3. Y. S. Choi, D. García, S. K. Kim, and M. Maestre, “Some geometric properties of disk algebras,” Journal of Mathematical Analysis and Applications, vol. 409, no. 1, pp. 147–157, 2014.
4. B. Cascales, A. Guirao, and V. Kadets, “A Bishop–Phelps–Bollobás type theorem for uniform algebras,” Advances in Mathematics, vol. 240, pp. 370–382, 2013.
5. S. K. Kim and H. J. Lee, “A Uryshon type theorem and Bishop-Phelps-Bollobas theorem for holomorphic functions,” Preprint, 2019.
6. V. Kadets, M. Martín, and R. Payá, “Recent progress and open questions on the numerical index of Banach spaces,” Revista de la Real Academia de Ciencias Exactas, Físicas y Naturales. Serie A. Matemáticas, vol. 100, no. 1-2, pp. 155–182, 2006.
7. H. J. Lee, “Banach spaces with polynomial numerical index 1,” Bulletin of the London Mathematical Society, vol. 40, no. 2, pp. 193–198, 2008.
8. H. G. Dales, Banach Algebras and Automatic Continuity, vol. 24 of London Mathematical Society Monographs. New Series, The Clarendon Press, Oxford University Press, New York, NY, USA, 2000.
9. Y. S. Choi, H. J. Lee, and H. G. Song, “Bishop’s theorem and differentiability of a subspace of Cb(K),” Israel Journal of Mathematics, vol. 180, no. 1, pp. 93–118, 2010.
10. R. R. Phelps, “Lectures on Choquets theorem,” in Lecture Notes in Mathematics, vol. 1757, Springer, 2003.
11. M. D. Acosta and S. G. Kim, “Densensess of holomoprhic functions attaining their numerical radii,” Israel Journal of Mathematics, vol. 161, pp. 373–386, 2007.
12. L. A. Harris, “The numerical range of holomorphic functions in Banach spaces,” The American Journal of Mathematics, vol. 93, pp. 1005–1019, 1971.
13. S. Dantas, D. García, S. K. Kim et al., “A non-linear Bishop-Phelps-Bollobás type theorem,” The Quarterly Journal of Mathematics, vol. 70, no. 1, pp. 7–16, 2019.

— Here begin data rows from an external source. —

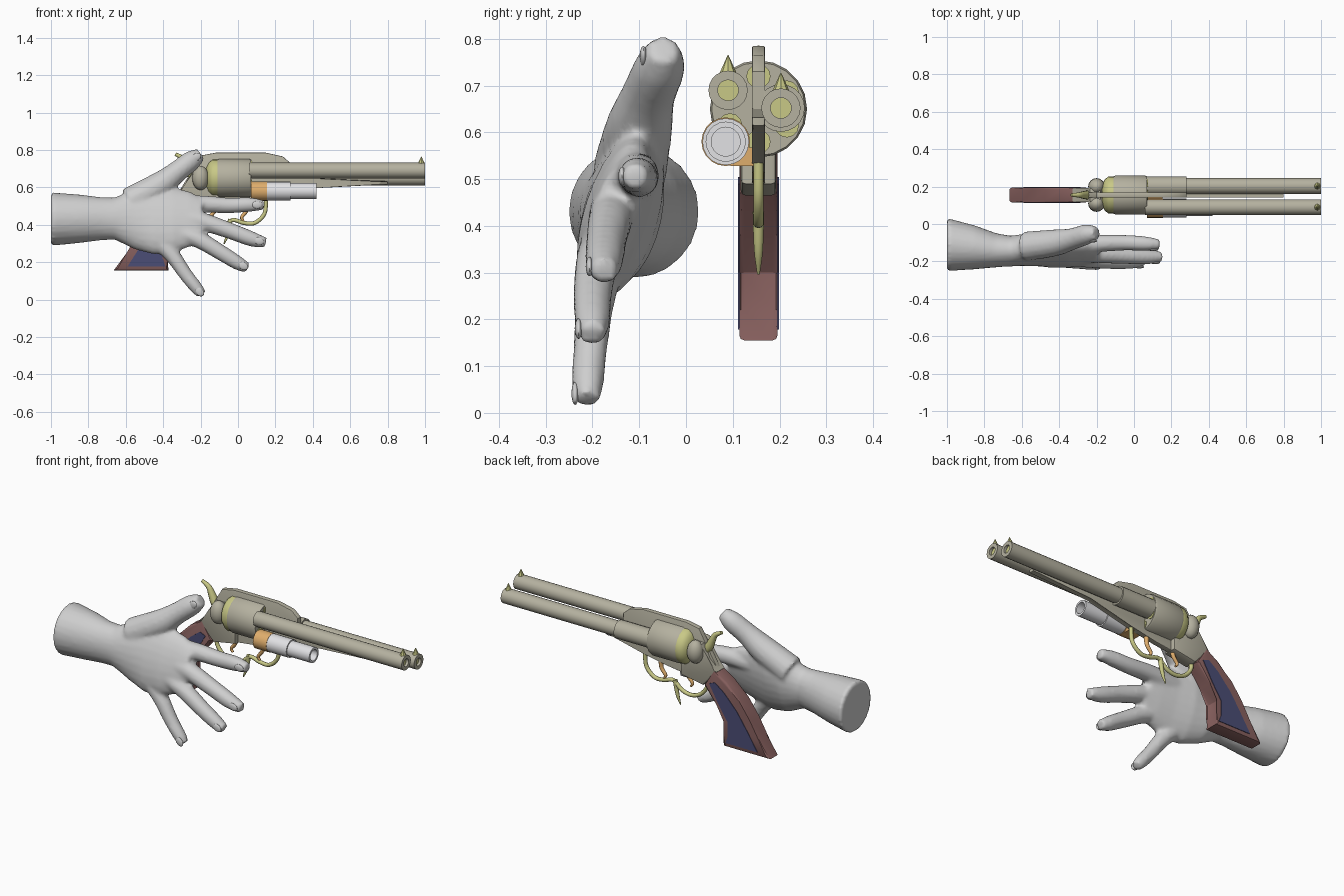
import bpy, bmesh, math
from mathutils import Vector, Matrix

if "Cube" in bpy.data.objects:
    bpy.data.objects.remove(bpy.data.objects["Cube"])

GUN_Y = 0.155


def material(name, rgb):
    m = bpy.data.materials.new(name)
    m.diffuse_color = (*rgb, 1)
    m.use_nodes = True
    m.node_tree.nodes["Principled BSDF"].inputs["Base Color"].default_value = m.diffuse_color
    return m


SKIN = material("hand grey", (0.62, 0.62, 0.62))
STEEL = material("olive steel", (0.46, 0.44, 0.35))
BRASS = material("pale brass", (0.58, 0.58, 0.24))
WOOD = material("red brown wood", (0.25, 0.12, 0.115))
BLUE = material("dark blue", (0.07, 0.075, 0.18))
ORANGE = material("orange", (0.74, 0.42, 0.15))
WHITE = material("white metal", (0.76, 0.76, 0.78))


def finish(name, bm, mat, angle=40):
    bmesh.ops.recalc_face_normals(bm, faces=bm.faces)
    me = bpy.data.meshes.new(name)
    bm.to_mesh(me)
    bm.free()
    me.materials.append(mat)
    me.shade_smooth()
    me.set_sharp_from_angle(angle=math.radians(angle))
    ob = bpy.data.objects.new(name, me)
    bpy.context.collection.objects.link(ob)
    return ob


def add_loft(bm, rings):
    loops = [[bm.verts.new(p) for p in r] for r in rings]
    n = len(loops[0])
    for a, b in zip(loops, loops[1:]):
        for i in range(n):
            j = (i + 1) % n
            bm.faces.new((a[i], a[j], b[j], b[i]))
    bm.faces.new(loops[0])
    bm.faces.new(loops[-1])


def ring(c, u, v, n):
    return [c + u * math.cos(k * math.tau / n) + v * math.sin(k * math.tau / n)
            for k in range(n)]


def tube_rings(points, n=12, steps=4):
    """Rings along a smooth path of (x, y, z, radius) points."""
    p = [Vector(q) for q in points]
    p = [2 * p[0] - p[1]] + p + [2 * p[-1] - p[-2]]
    path = []
    for i in range(1, len(p) - 2):
        for s in range(steps):
            t = s / steps
            path.append(0.5 * (2 * p[i] + (p[i + 1] - p[i - 1]) * t
                        + (2 * p[i - 1] - 5 * p[i] + 4 * p[i + 1] - p[i + 2]) * t * t
                        + (3 * p[i] - p[i - 1] - 3 * p[i + 1] + p[i + 2]) * t ** 3))
    path.append(p[-2])
    rings = []
    for i, q in enumerate(path):
        d = (path[min(i + 1, len(path) - 1)] - path[max(i - 1, 0)]).xyz.normalized()
        u = d.cross(Vector((0, 1, 0))).normalized()
        rings.append(ring(q.xyz, u * q.w, u.cross(d) * q.w, n))
    return rings


def tube(name, points, mat, n=10):
    bm = bmesh.new()
    add_loft(bm, tube_rings([(x, GUN_Y, z, r) for x, z, r in points], n))
    return finish(name, bm, mat)


def turned(name, profile, y, z, mat, n=20):
    """Turned part along x from (x, radius) points."""
    bm = bmesh.new()
    add_loft(bm, [ring(Vector((x, y, z)), Vector((0, r, 0)), Vector((0, 0, r)), n)
                  for x, r in profile])
    return finish(name, bm, mat)


def plate(name, profile, half, mat, bevel=0.0):
    """Side profile of (x, z) points with thickness across y."""
    bm = bmesh.new()
    add_loft(bm, [[Vector((x, GUN_Y + s * half, z)) for x, z in profile] for s in (-1, 1)])
    if bevel:
        caps = [f for f in bm.faces if len(f.verts) == len(profile) and len(profile) > 4]
        edges = list({e for f in caps for e in f.edges})
        bmesh.ops.bevel(bm, geom=edges, offset=bevel, segments=2, profile=0.5,
                        affect='EDGES')
    return finish(name, bm, mat, 30)


def ellipsoid(name, c, size, mat, turn=0.0):
    bm = bmesh.new()
    bmesh.ops.create_uvsphere(bm, u_segments=16, v_segments=10, radius=1)
    bm.transform(Matrix.Translation(c) @ Matrix.Rotation(turn, 4, 'Y')
                 @ Matrix.Diagonal((*size, 1)))
    return finish(name, bm, mat, 60)


# Hand: forearm and palm sections (x, y, z, half width, half thickness, tilt)
palm = [(-1, -.11, .43, .143, .142, 0), (-.85, -.125, .432, .13, .117, 0),
        (-.74, -.14, .432, .116, .092, 0), (-.66, -.145, .433, .113, .082, .1),
        (-.55, -.135, .43, .165, .085, .2), (-.45, -.14, .425, .19, .08, .28),
        (-.35, -.15, .425, .18, .068, .3), (-.26, -.15, .43, .155, .056, .3),
        (-.19, -.15, .435, .11, .044, .3)]
fingers = {
    "thumb": [(-.58, -.12, .52, .08), (-.42, -.10, .61, .072), (-.33, -.08, .68, .058),
              (-.25, -.055, .742, .054), (-.2, -.048, .778, .034)],
    "index": [(-.38, -.12, .5, .055), (-.2, -.105, .51, .047), (-.05, -.1, .503, .042),
              (.06, -.105, .508, .039), (.137, -.108, .505, .027)],
    "middle": [(-.36, -.15, .45, .055), (-.2, -.16, .42, .049), (-.05, -.17, .37, .044),
               (.07, -.175, .325, .041), (.148, -.175, .303, .028)],
    "ring": [(-.38, -.17, .38, .05), (-.22, -.19, .325, .046), (-.09, -.2, .25, .042),
             (0, -.2, .195, .038), (.052, -.2, .168, .027)],
    "little": [(-.43, -.18, .32, .05), (-.35, -.195, .235, .042), (-.28, -.205, .135, .037),
               (-.22, -.21, .06, .034), (-.192, -.21, .027, .025)],
}
bm = bmesh.new()
add_loft(bm, [ring(Vector((x, y, z)), Vector((0, math.sin(t), math.cos(t))) * w,
                   Vector((0, math.cos(t), -math.sin(t))) * h, 24)
              for x, y, z, w, h, t in palm])
for pts in fingers.values():
    add_loft(bm, tube_rings(pts, 14))
hand = finish("hand", bm, SKIN, 60)
mod = hand.modifiers.new("merge", 'REMESH')
mod.mode, mod.voxel_size, mod.use_smooth_shade = 'VOXEL', 0.011, True
mod = hand.modifiers.new("soften", 'SMOOTH')
mod.iterations, mod.factor = 4, 0.5

# Finger nails on the back of the hand
for name, pts in fingers.items():
    a, b = Vector(pts[-2]), Vector(pts[-1])
    c, d = a.lerp(b, 0.55), b - a
    ellipsoid(name + "_nail", (c.x, c.y - c.w * 0.93, c.z), (.028, .008, .02), SKIN,
              -math.atan2(d.z, d.x))

# Twin barrels with brass bores and front sights
for name, y, z in (("near", .09, .69), ("far", .203, .652)):
    turned(name + "_barrel", [(.06, .042), (1, .042), (1, .022), (.96, .022)], y, z, STEEL)
    turned(name + "_bore", [(.94, .0225), (.985, .0225)], y, z, BRASS)
    bm = bmesh.new()
    bmesh.ops.create_cone(bm, cap_ends=True, segments=8, radius1=.019, radius2=.001, depth=.04)
    bm.transform(Matrix.Translation((.98, y, z + .055)))
    finish(name + "_sight", bm, BRASS)
turned("far_barrel_sleeve", [(.06, .051), (.28, .051)], .203, .652, STEEL)

# Stepped side tube and its clamp
turned("side_tube", [(.155, .05), (.28, .05), (.28, .043), (.42, .043), (.42, .031), (.25, .031)],
       .085, .58, WHITE)
turned("side_tube_clamp", [(.07, .052), (.155, .052)], .085, .58, ORANGE)
bm = bmesh.new()
bmesh.ops.create_cube(bm, size=1, matrix=Matrix.Translation((.112, .125, .548))
                      @ Matrix.Diagonal((.08, .06, .04, 1)))
finish("clamp_lug", bm, ORANGE)

# Revolving drum with brass chambers and back disc
turned("drum", [(-.11, .1), (-.1, .104), (.06, .104), (.07, .1)], GUN_Y, .65, STEEL)
turned("drum_back", [(-.17, .055), (-.155, .085), (-.135, .1), (-.11, .1)], GUN_Y, .65, BRASS)
for k in range(6):
    a = k * math.tau / 6 + math.pi / 6
    turned("chamber", [(.06, .026), (.074, .026)], GUN_Y + .07 * math.cos(a),
           .65 + .07 * math.sin(a), BRASS, 12)

# Frame: thin centre plate, thick rear block and round shields
plate("frame", [(-.25, .47), (0, .505), (.16, .535), (.42, .6), (.8, .615), (.8, .632),
                (.28, .65), (.28, .73), (.24, .765), (.15, .785), (-.12, .785), (-.2, .77),
                (-.24, .7), (-.32, .57)], .014, STEEL, .004)
plate("frame_rear", [(-.24, .465), (-.1, .49), (-.1, .56), (-.17, .6), (-.18, .7), (-.235, .7),
                     (-.27, .62), (-.33, .565)], .038, STEEL, .01)
for s in (-1, 1):
    ellipsoid("shield", (-.2, GUN_Y + s * .045, .65), (.045, .045, .065), STEEL)

# Grip with blue side panels
plate("grip", [(-.25, .47), (-.33, .38), (-.385, .3), (-.385, .22), (-.37, .155), (-.665, .155),
               (-.595, .25), (-.54, .345), (-.475, .435), (-.39, .52), (-.31, .57)],
      .041, WOOD, .011)
plate("grip_panels", [(-.285, .49), (-.345, .385), (-.402, .3), (-.403, .22), (-.388, .178),
                      (-.59, .178), (-.525, .28), (-.46, .375), (-.38, .46), (-.32, .505)],
      .044, BLUE)

# Hammer, triggers and trigger guard
tube("hammer", [(-.2, .62, .022), (-.25, .67, .024), (-.275, .72, .019), (-.295, .755, .014),
                (-.335, .778, .009)], BRASS)
tube("trigger_guard", [(.15, .545, .011), (.142, .46, .011), (.09, .41, .011), (.03, .41, .011),
                       (-.03, .425, .011), (-.08, .385, .011), (-.14, .37, .011),
                       (-.2, .39, .011), (-.24, .44, .011), (-.24, .49, .011)], BRASS)
tube("guard_spur", [(-.04, .43, .013), (-.055, .35, .01), (-.075, .297, .003)], BRASS)
for name, x in (("front_trigger", .05), ("rear_trigger", -.12)):
    tube(name, [(x, .52, .013), (x - .005, .475, .011), (x - .03, .44, .009),
                (x - .02, .42, .006)], ORANGE)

14. Á. R. Palacios, “Numerical ranges of uniformly continuous functions on the unit sphere of a Banach space,” Journal of Mathematical Analysis and Applications, vol. 297, no. 2, pp. 472–476, 2004.
15. J. Mujica, Complex analysis in Banach spaces, vol. 120 of North-Holland Mathematics Studies, North-Holland Publishing Co., Amsterdam, The Netherlands, 1986.
16. E. L. Arenson, “Gleason parts and the Choquet boundary of the algebra of functions on a convex compactum,” Zapiski Nauchnykh Seminarov Leningradskogo Otdeleniya Matematicheskogo Instituta imeni V. A. Steklova Akademii Nauk SSSR (LOMI), vol. 113, pp. 204–207, 268, Investigations on linear operators and the theory of functions, XI. 1981.
17. Y. S. Choi, K. H. Han, and H. J. Lee, “Boundaries for algebras of holomorphic functions on Banach spaces,” Illinois Journal of Mathematics, vol. 51, no. 3, pp. 883–896, 2007.
18. C. Choi, A. Kamińska, and H. J. Lee, “Complex convexity of Orlicz-Lorentz spaces and its applications,” Bulletin of the Polish Academy of Sciences. Mathematics, vol. 52, no. 1, pp. 19–38, 2004.
19. J. Globevnik, “On complex strict and uniform convexity,” Proceedings of the American Mathematical Society, vol. 47, no. 1, pp. 175–178, 1975.
20. J. Kim and H. J. Lee, “Strong peak points and strongly norm attaining points with applications to denseness and polynomial numerical indices,” Journal of Functional Analysis, vol. 257, no. 4, pp. 931–947, 2009.
21. E. Thorp and R. Whitley, “The strong maximum modulus theorem for analytic functions into a Banach space,” Proceedings of the American Mathematical Society, vol. 18, no. 4, pp. 640–646, 1967.
22. V. Fonf, J. Lindenstrauss, and R. Phelps, “Infinite dimensional convexity,” in Handbook of the Geometry of Banach Spaces, W. B. Johnson and J. Lindenstrauss, Eds., vol. 1, pp. 599–668, Elsevier, Amsterdam, The Netherlands, 2001.
23. J. Bourgain, “On dentability and the Bishop-Phelps property,” Israel Journal of Mathematics, vol. 28, no. 4, pp. 265–271, 1977.
24. J. Diestel and J. J. Uhl, Vector Meausres, American Mathematical Society, Providence, RI, USA, 1977.
25. C. Stegall, “Optimization and differentiation in Banach spaces,” Linear Algebra and Its Applications, vol. 84, pp. 191–211, 1986.